(EXERCISE GOAL):
Examine each line of the data. Copy the line if it includes the word "loft".

^^^^^^^^^^^^^^^^

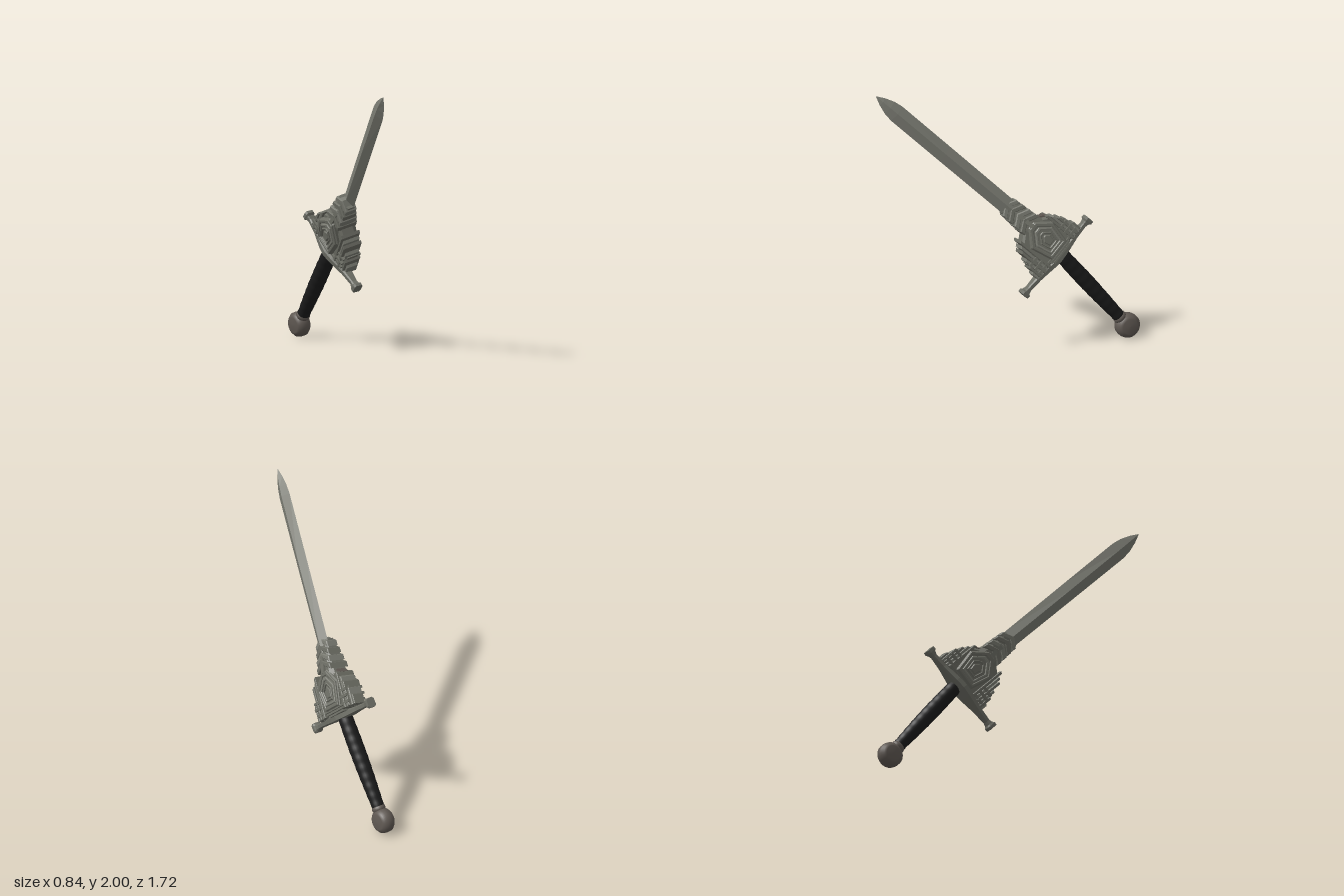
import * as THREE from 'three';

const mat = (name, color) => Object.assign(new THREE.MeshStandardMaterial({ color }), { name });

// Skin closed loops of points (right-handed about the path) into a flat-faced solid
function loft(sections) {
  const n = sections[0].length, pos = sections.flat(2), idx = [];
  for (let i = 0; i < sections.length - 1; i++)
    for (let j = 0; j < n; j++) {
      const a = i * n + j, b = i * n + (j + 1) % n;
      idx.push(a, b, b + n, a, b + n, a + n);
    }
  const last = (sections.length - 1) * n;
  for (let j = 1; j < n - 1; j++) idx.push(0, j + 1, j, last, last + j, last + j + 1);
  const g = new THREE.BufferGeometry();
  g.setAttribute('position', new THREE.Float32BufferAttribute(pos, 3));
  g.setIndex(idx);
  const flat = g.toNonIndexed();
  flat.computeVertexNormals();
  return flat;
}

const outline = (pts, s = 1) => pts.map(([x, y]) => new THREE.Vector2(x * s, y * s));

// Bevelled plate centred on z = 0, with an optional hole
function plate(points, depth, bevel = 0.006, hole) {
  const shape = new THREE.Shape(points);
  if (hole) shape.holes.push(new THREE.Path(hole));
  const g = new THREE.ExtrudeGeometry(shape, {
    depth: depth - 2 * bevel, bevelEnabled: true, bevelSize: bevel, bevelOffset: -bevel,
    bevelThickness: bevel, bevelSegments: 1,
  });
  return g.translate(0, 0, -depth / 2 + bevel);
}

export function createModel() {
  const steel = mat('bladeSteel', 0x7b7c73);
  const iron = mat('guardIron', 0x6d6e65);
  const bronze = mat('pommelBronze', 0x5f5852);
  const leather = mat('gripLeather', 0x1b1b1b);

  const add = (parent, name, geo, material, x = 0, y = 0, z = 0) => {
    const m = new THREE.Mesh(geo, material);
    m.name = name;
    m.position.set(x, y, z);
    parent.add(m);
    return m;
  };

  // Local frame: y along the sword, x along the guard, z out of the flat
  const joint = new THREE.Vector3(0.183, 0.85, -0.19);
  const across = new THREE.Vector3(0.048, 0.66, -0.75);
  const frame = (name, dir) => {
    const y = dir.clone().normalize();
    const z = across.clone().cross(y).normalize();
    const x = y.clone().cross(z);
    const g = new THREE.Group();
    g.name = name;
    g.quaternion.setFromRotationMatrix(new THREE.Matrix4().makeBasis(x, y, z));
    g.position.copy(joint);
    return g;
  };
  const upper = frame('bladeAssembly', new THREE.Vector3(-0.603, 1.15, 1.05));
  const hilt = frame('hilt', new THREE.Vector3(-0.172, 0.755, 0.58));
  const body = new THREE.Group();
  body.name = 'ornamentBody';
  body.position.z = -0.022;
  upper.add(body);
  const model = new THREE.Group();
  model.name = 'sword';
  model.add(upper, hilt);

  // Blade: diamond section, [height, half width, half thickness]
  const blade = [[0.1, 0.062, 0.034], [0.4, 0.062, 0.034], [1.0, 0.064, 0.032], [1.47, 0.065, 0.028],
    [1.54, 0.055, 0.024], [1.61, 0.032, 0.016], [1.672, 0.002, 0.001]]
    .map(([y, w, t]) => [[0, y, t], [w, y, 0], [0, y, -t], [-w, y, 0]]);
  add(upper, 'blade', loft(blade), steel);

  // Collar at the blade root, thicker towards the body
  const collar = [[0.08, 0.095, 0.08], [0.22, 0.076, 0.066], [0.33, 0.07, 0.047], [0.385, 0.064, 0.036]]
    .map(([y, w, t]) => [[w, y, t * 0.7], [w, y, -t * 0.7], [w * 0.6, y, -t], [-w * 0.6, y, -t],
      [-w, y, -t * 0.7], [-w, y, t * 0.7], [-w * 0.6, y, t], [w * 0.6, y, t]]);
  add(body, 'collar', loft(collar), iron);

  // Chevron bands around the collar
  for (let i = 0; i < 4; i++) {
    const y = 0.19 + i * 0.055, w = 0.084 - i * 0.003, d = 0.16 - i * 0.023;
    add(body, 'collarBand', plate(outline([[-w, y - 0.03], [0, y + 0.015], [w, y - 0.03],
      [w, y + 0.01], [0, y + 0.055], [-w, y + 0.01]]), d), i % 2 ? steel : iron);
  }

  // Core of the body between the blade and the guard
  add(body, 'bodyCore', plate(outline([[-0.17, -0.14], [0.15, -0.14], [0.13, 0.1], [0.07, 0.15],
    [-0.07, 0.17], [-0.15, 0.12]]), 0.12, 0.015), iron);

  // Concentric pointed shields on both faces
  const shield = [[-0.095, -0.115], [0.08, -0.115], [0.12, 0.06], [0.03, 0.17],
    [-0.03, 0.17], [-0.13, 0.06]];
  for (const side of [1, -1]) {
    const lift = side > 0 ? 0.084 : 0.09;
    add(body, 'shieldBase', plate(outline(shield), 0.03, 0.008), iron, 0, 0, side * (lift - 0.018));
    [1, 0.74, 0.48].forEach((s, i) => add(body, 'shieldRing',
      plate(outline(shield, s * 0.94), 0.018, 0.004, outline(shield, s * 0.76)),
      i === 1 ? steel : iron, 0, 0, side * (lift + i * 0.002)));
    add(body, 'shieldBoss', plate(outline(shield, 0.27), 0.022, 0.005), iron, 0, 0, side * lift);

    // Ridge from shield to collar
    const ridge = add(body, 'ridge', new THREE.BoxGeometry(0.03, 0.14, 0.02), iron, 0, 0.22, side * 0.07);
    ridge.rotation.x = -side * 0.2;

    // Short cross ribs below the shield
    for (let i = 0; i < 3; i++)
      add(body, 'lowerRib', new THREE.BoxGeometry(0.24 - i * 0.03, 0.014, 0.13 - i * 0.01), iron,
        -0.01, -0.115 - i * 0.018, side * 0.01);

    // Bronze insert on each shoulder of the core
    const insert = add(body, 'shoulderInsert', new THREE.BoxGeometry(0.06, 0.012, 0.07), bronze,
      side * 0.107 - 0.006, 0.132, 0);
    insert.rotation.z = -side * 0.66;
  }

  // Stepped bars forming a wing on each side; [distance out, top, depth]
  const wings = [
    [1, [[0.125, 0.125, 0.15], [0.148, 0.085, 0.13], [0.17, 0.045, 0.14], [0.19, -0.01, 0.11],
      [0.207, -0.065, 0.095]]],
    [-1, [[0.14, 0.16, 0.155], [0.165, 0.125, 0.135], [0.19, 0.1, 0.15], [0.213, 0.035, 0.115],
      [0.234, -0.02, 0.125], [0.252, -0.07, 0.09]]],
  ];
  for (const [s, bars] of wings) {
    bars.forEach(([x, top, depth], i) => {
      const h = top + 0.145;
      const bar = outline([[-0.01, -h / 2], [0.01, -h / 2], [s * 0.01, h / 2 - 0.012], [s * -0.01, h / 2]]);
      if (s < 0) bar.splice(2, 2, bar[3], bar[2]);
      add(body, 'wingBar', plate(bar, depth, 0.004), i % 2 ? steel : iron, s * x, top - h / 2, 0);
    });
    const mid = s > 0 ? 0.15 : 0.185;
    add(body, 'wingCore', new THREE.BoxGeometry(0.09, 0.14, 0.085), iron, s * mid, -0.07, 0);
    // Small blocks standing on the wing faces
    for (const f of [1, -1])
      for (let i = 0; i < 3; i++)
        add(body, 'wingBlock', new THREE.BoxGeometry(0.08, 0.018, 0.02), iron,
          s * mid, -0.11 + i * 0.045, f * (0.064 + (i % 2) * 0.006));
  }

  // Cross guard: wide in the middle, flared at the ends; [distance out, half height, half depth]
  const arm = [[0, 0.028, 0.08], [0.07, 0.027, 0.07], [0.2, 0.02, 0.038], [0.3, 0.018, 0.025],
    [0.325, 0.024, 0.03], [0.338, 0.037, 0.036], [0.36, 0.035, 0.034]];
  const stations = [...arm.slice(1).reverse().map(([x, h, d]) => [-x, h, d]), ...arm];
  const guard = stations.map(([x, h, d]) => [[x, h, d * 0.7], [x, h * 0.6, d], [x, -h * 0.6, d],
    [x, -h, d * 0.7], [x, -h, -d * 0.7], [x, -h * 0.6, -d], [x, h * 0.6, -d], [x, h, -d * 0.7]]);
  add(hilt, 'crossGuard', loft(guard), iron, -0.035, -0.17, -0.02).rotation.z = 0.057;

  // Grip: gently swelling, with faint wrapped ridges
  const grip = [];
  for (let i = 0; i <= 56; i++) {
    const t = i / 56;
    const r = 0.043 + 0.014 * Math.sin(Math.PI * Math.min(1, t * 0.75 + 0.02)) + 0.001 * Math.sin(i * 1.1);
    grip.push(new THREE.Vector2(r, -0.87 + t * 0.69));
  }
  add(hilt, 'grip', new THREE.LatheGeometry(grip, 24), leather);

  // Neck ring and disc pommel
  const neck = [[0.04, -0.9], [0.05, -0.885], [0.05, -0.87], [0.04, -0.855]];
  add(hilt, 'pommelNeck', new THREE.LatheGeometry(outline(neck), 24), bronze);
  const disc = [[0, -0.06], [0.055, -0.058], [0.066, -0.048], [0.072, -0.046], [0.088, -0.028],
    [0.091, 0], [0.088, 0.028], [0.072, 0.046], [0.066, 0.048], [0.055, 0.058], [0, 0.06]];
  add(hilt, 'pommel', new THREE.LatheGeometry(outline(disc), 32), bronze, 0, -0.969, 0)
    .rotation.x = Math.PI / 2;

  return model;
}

^^^^^^^^^^^^^^^^

(SOLUTION FOR THIS EXERCISE):
function loft(sections) {
  add(upper, 'blade', loft(blade), steel);
  add(body, 'collar', loft(collar), iron);
  add(hilt, 'crossGuard', loft(guard), iron, -0.035, -0.17, -0.02).rotation.z = 0.057;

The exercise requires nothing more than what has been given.